* _WHAT YOU HAVE TO DO_:
I need only the number of lines in this data that contain the string "facing".

* _GIVEN RECORDS_:

BEGIN

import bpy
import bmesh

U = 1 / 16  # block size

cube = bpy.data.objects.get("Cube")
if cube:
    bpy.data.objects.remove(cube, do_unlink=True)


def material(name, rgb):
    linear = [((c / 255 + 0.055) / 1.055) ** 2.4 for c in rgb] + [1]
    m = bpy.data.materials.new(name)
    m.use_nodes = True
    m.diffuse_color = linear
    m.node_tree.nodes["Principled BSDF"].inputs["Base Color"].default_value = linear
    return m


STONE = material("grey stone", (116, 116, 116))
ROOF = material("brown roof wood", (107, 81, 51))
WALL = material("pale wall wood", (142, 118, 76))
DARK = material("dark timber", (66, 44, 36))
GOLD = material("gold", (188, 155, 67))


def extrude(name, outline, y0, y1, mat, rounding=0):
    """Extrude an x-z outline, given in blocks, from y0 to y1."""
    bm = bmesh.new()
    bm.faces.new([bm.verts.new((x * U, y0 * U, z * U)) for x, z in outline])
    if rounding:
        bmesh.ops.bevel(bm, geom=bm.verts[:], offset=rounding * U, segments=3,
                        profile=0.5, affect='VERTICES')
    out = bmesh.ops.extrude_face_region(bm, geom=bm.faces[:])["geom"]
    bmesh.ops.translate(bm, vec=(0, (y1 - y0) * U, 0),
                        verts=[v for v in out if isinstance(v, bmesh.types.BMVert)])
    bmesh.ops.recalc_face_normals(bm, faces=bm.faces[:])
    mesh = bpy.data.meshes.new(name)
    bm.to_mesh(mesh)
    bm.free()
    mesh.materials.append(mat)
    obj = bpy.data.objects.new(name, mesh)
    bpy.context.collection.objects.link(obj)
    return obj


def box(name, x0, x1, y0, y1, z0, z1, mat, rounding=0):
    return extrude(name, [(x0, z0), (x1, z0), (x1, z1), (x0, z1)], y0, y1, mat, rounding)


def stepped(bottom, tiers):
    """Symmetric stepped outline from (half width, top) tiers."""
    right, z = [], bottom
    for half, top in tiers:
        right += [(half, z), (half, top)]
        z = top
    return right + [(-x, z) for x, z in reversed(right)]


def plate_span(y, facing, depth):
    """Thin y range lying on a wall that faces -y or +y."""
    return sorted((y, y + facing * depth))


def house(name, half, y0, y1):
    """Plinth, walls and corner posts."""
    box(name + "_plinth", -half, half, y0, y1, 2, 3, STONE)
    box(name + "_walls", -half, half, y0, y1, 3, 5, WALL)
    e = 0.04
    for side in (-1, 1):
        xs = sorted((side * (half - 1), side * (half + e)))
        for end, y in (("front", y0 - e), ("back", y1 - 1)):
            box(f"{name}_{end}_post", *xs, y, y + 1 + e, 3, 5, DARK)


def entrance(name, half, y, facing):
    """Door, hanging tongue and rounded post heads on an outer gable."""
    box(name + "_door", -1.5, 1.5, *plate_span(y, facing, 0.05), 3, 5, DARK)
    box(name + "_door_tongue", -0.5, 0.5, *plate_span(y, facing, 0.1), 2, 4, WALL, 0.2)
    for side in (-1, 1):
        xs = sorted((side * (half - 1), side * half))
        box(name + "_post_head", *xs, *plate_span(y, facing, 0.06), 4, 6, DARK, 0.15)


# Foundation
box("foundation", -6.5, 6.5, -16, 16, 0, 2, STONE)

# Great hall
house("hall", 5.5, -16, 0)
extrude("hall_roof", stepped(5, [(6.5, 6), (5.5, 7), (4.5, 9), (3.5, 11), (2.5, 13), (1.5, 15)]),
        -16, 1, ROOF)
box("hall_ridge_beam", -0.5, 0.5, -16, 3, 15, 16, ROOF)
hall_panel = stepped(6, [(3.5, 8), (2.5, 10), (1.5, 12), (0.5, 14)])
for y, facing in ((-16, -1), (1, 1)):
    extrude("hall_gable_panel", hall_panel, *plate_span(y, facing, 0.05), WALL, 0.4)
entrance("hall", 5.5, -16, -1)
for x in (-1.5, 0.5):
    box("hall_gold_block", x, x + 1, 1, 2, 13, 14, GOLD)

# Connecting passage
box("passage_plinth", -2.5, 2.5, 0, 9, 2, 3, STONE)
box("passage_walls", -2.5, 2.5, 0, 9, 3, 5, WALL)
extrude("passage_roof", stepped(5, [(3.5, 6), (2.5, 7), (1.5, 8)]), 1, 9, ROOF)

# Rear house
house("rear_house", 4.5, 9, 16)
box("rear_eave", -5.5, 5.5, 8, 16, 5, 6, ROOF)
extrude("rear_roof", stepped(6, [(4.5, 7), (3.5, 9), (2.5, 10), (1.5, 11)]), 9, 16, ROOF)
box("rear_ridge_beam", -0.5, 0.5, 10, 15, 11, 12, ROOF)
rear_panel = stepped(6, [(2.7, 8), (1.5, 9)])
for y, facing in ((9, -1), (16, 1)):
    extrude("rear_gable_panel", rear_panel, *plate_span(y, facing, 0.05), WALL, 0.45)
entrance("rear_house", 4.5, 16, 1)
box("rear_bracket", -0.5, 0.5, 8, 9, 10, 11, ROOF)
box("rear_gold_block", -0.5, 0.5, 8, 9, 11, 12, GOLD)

END

* _SOLVED PROBLEM_:
10